• Try it:
Where does the word "bmesh" appear in the entries below? Copy each line that holds it.

• Entries supplied:
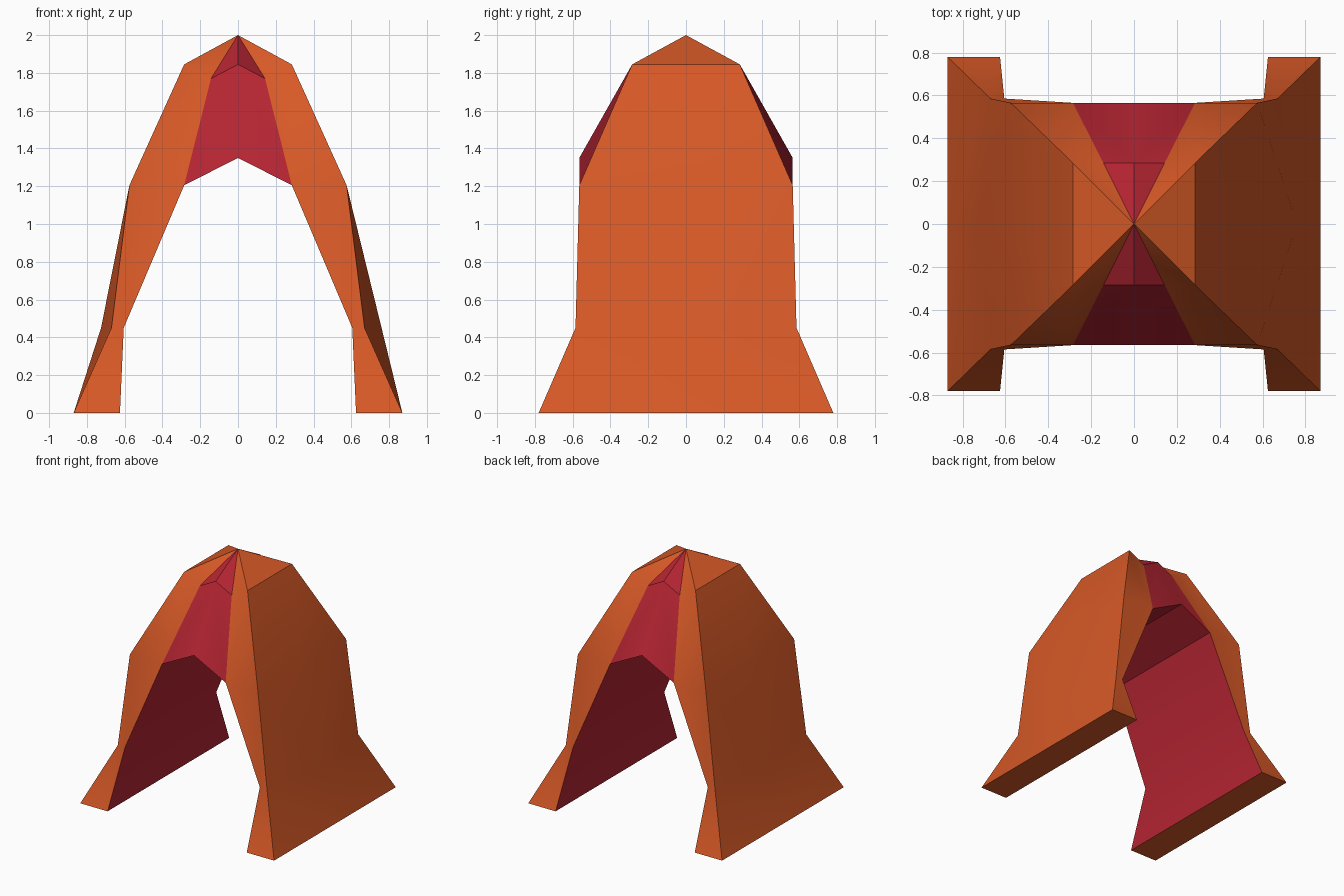
import bpy, bmesh, math

if "Cube" in bpy.data.objects:
    bpy.data.objects.remove(bpy.data.objects["Cube"])


def material(name, rgb):
    m = bpy.data.materials.new(name)
    m.diffuse_color = (*rgb, 1)
    m.use_nodes = True
    m.node_tree.nodes["Principled BSDF"].inputs["Base Color"].default_value = m.diffuse_color
    return m


ORANGE, RED = 0, 1
# Levels from top to ground: depth y, outer x, outer z, inner x, inner z
LEVELS = [
    (0.0, 0.0, 2.0, 0.0, 2.0),
    (0.285, 0.285, 1.845, 0.143, 1.77),
    (0.565, 0.575, 1.205, 0.285, 1.205),
    (0.585, 0.67, 0.45, 0.605, 0.45),
    (0.78, 0.87, 0.0, 0.625, 0.0),
]
BULGE = {1: 0.76, -1: 0.725}          # side walls bow outward at this level
RIDGE = [(0.0, 2.0), (0.285, 1.845), (0.565, 1.35)]   # gable centre: y, z

bm = bmesh.new()


def face(points, mat):
    pts = []
    for p in points:
        if p not in pts:
            pts.append(p)
    f = bm.faces.new([bm.verts.new(p) for p in pts])
    f.material_index = mat


def outer(i, sx, sy):
    y, x, z, _, _ = LEVELS[i]
    return (sx * x, sy * y, z)


def inner(i, sx, sy):
    y, _, _, x, z = LEVELS[i]
    return (sx * x, sy * y, z)


def mid(i, sx):
    x = BULGE[sx] if i == 3 else LEVELS[i][1]
    return (sx * x, 0.0, LEVELS[i][2])


def ridge(i, sy):
    return (0.0, sy * RIDGE[i][0], RIDGE[i][1])


for sx in (1, -1):
    for sy in (1, -1):
        for i in range(4):
            # orange edge strip on the front and back
            face([outer(i, sx, sy), outer(i + 1, sx, sy),
                  inner(i + 1, sx, sy), inner(i, sx, sy)], ORANGE)
            # orange side wall, half the depth
            face([outer(i, sx, sy), outer(i + 1, sx, sy),
                  mid(i + 1, sx), mid(i, sx)], ORANGE)
        # red gable panel
        for i in range(2):
            face([ridge(i, sy), ridge(i + 1, sy),
                  inner(i + 1, sx, sy), inner(i, sx, sy)], RED)
    # red lining of the passage
    for i in (2, 3):
        face([inner(i, sx, 1), inner(i + 1, sx, 1),
              inner(i + 1, sx, -1), inner(i, sx, -1)], RED)
    # red ceiling
    face([ridge(2, 1), inner(2, sx, 1), inner(2, sx, -1), ridge(2, -1)], RED)
    # underside of the foot
    face([outer(4, sx, 1), mid(4, sx), outer(4, sx, -1),
          inner(4, sx, -1), inner(4, sx, 1)], ORANGE)

bmesh.ops.remove_doubles(bm, verts=bm.verts[:], dist=0.0005)
bmesh.ops.recalc_face_normals(bm, faces=bm.faces[:])
mesh = bpy.data.meshes.new("tent_canopy")
bm.to_mesh(mesh)
bm.free()
mesh.materials.append(material("orange cloth", (0.68, 0.10, 0.02)))
mesh.materials.append(material("crimson lining", (0.46, 0.018, 0.032)))

tent = bpy.data.objects.new("tent_canopy", mesh)
bpy.context.collection.objects.link(tent)
bpy.context.view_layer.objects.active = tent
tent.select_set(True)
bpy.ops.object.shade_smooth_by_angle(angle=math.radians(30))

• Result of the exercise:
import bpy, bmesh, math
bm = bmesh.new()
bmesh.ops.remove_doubles(bm, verts=bm.verts[:], dist=0.0005)
bmesh.ops.recalc_face_normals(bm, faces=bm.faces[:])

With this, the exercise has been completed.